We say, our best answer is, "We're not really a network, we're a media supplier." But you could also say we're a next generation network. It's a network whose inventory is completely elective and based on the objectives of the advertiser.
Are you exposing your margins yet?
No, we basically give them a price. Our model is CPM and ultimately it's got to perform for them or it doesn't, and so that's the ultimate metric.
Are you surprised by what appears to be momentum in the data‑driven, digital advertising business, particularly around media buying and display?
I'm not surprised at all. In fact, I was in online advertising at a company called Focalink in '96, where we had what would then be called the equivalent of a DSP. There were no exchanges, but the notion was buy‑side ad serving and media management. And a lot of the techniques that are being used now were thought of then or pioneered then, but it was way too early. There wasn't the enabling infrastructure. And now we're at a point where you have many more sources of data and a more liquid data market. I think one of the biggest enablers in all of this is, and frankly, where our company is focused, is the advent of exchanges.
Let me ask you about attribution. Is still last‑click the most important thing out there?
I'm seeing more of the advertisers and agencies get more sophisticated in how they view that.
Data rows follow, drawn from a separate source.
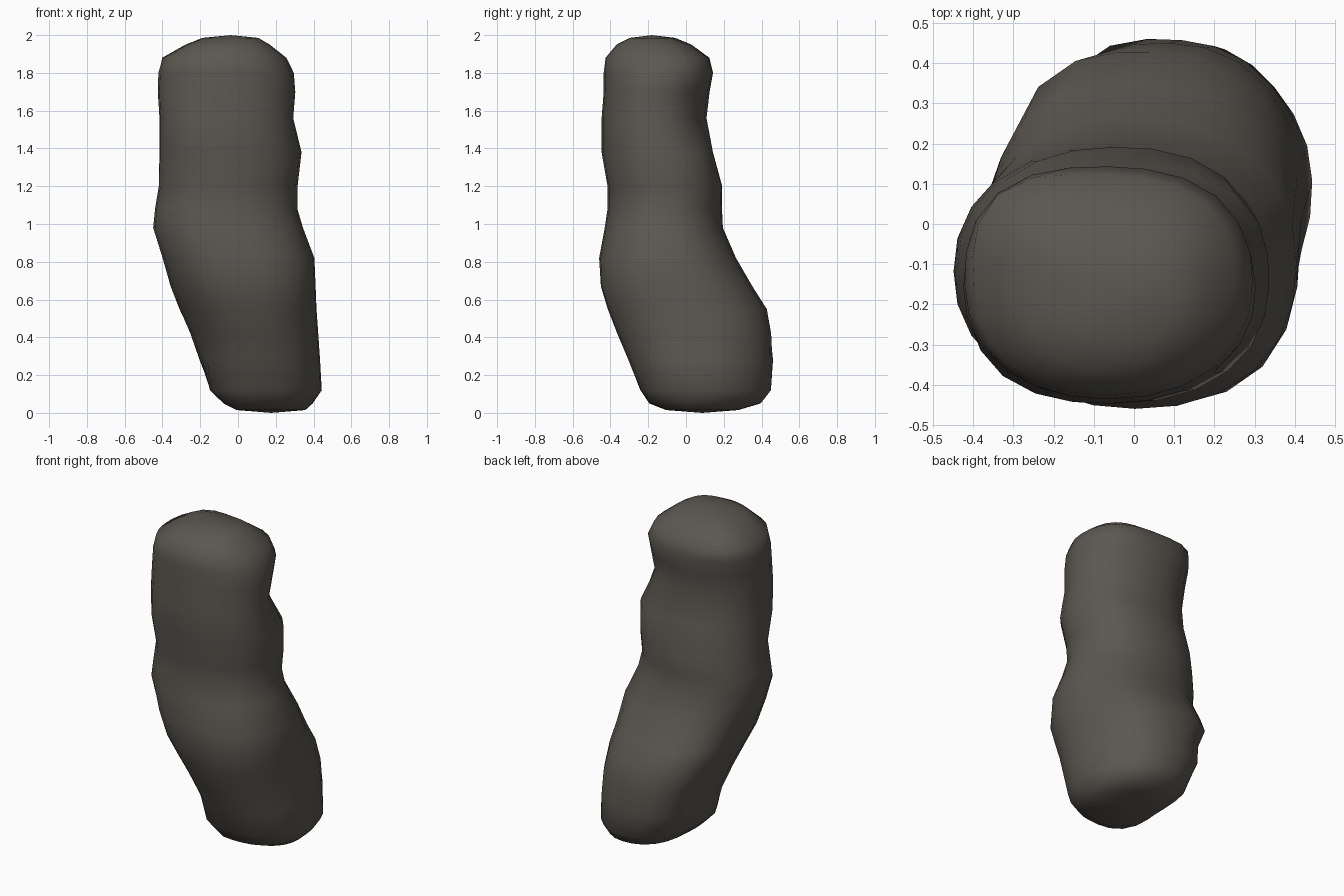
import bpy, bmesh, math

if "Cube" in bpy.data.objects:
    bpy.data.objects.remove(bpy.data.objects["Cube"])

SIDES = 24

mat = bpy.data.materials.new("dark warm grey")
mat.diffuse_color = (0.105, 0.095, 0.081, 1)
mat.use_nodes = True
mat.node_tree.nodes["Principled BSDF"].inputs["Base Color"].default_value = mat.diffuse_color

# Cross-sections: height, left, right, front, back
sections = [
    (0.015, 0.00, 0.36, -0.10, 0.28),
    (0.05, -0.07, 0.40, -0.19, 0.40),
    (0.12, -0.145, 0.45, -0.24, 0.455),
    (0.28, -0.20, 0.44, -0.31, 0.46),
    (0.42, -0.255, 0.43, -0.37, 0.455),
    (0.55, -0.31, 0.42, -0.42, 0.43),
    (0.67, -0.36, 0.415, -0.455, 0.355),
    (0.82, -0.405, 0.41, -0.465, 0.27),
    (0.98, -0.455, 0.35, -0.435, 0.20),
    (1.08, -0.445, 0.32, -0.42, 0.195),
    (1.20, -0.425, 0.32, -0.42, 0.195),
    (1.38, -0.42, 0.34, -0.45, 0.145),
    (1.56, -0.42, 0.30, -0.45, 0.115),
    (1.70, -0.43, 0.31, -0.44, 0.13),
    (1.80, -0.425, 0.30, -0.44, 0.145),
    (1.88, -0.40, 0.26, -0.43, 0.12),
    (1.95, -0.27, 0.17, -0.37, 0.02),
    (1.985, -0.18, 0.11, -0.30, -0.07),
]

# Lumps and hollows: height, direction in degrees, amount
lumps = [
    (0.25, 135, 0.05), (0.58, 135, 0.045), (1.93, 135, 0.05),
    (0.65, 315, 0.02), (0.15, 45, -0.025), (0.08, 225, 0.05),
    (1.45, 225, 0.02), (1.60, 45, -0.03), (1.33, 45, 0.03),
    (1.85, 45, 0.015),
]


def lump(z, a):
    total = 0
    for lz, deg, amount in lumps:
        d = (a - math.radians(deg) + math.pi) % (2 * math.pi) - math.pi
        total += amount * math.exp(-((z - lz) / 0.14) ** 2 - (d / 0.5) ** 2)
    return total


# Leaning lumpy body, lofted through slightly squared ovals
bm = bmesh.new()
rings = []
for i, (z, x0, x1, y0, y1) in enumerate(sections):
    cx, cy, rx, ry = (x0 + x1) / 2, (y0 + y1) / 2, (x1 - x0) / 2, (y1 - y0) / 2
    ring = []
    for k in range(SIDES):
        a = 2 * math.pi * k / SIDES
        c, s = math.cos(a), math.sin(a)
        r = 0.985 * (abs(c) ** 2.2 + abs(s) ** 2.2) ** (-1 / 2.2)
        d = lump(z, a)
        ring.append(bm.verts.new((cx + (rx * r + d) * c, cy + (ry * r + d) * s, z)))
    rings.append(ring)

# Side skin
for lo, hi in zip(rings, rings[1:]):
    for k in range(SIDES):
        n = (k + 1) % SIDES
        bm.faces.new((lo[k], lo[n], hi[n], hi[k]))

# Rounded end caps
for ring, z in ((rings[0], 0.0), (rings[-1], 2.0)):
    mid = bm.verts.new((sum(v.co.x for v in ring) / SIDES,
                        sum(v.co.y for v in ring) / SIDES, z))
    for k in range(SIDES):
        bm.faces.new((ring[k], ring[(k + 1) % SIDES], mid))

bmesh.ops.recalc_face_normals(bm, faces=bm.faces)
for f in bm.faces:
    f.smooth = True
mesh = bpy.data.meshes.new("lumpy_body")
bm.to_mesh(mesh)
bm.free()
mesh.materials.append(mat)
obj = bpy.data.objects.new("lumpy_body", mesh)
bpy.context.collection.objects.link(obj)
Some of our agencies, they're running search, they're running our contextual, retargeting, and they basically look at that whole funnel of activities. Everybody's got their own tweak on it ‑ but they have some fundamental algorithm or methodology they use to get attribution across all the media types so they don't overly skew it to last click.
How far away do you think it is when NetSeer will be able offer some sort of engagement pricing?
We don't have an explicit plan for engagement pricing. I think the way clients are evaluating us, they all do it differently. They, in effect, are evaluating us on engagement because they're saying, "I'm looking at clickthroughs, viewthroughs, page metrics, time spent on a site, number of page views, etc.” and they combine that into one large metric, which you could argue is an engagement metric.
I could see in certain cases that potentially it evolves to a particular engagement metric which is the sum of many sub‑pieces. But, I can't think of a specific case where we would be doing that anytime soon.
And what about moving beyond the PC‑based display ad? Any thoughts about moving into other channels? I'm particularly curious about how video might be applicable.
We have initiatives around both mobile and video. We are starting to see a lot of interest in mobile, and a lot of the agencies are, when they're thinking of their campaigns, want all three components. So we're bullish on mobile and video, but in terms of the liquidity of that inventory in an exchange ‑ relative to standard display ‑ it's a little bit early in the evolution there.
What are a few of the milestones that you would like the company to have accomplished a year from now?
I can't divulge actual numbers, but we're on a very nice trajectory on our media business. Seeing us just continuing that growth rate and having a very high run rate on our media business. On our ConceptLink business, I think you'll see us, even in the not‑too‑distant future, having our ad units appear on some very prominent sites.
Basically, you will see a company that has a very large stable of top advertisers buying media and then top publishers using our concept and products.
By John Ebbert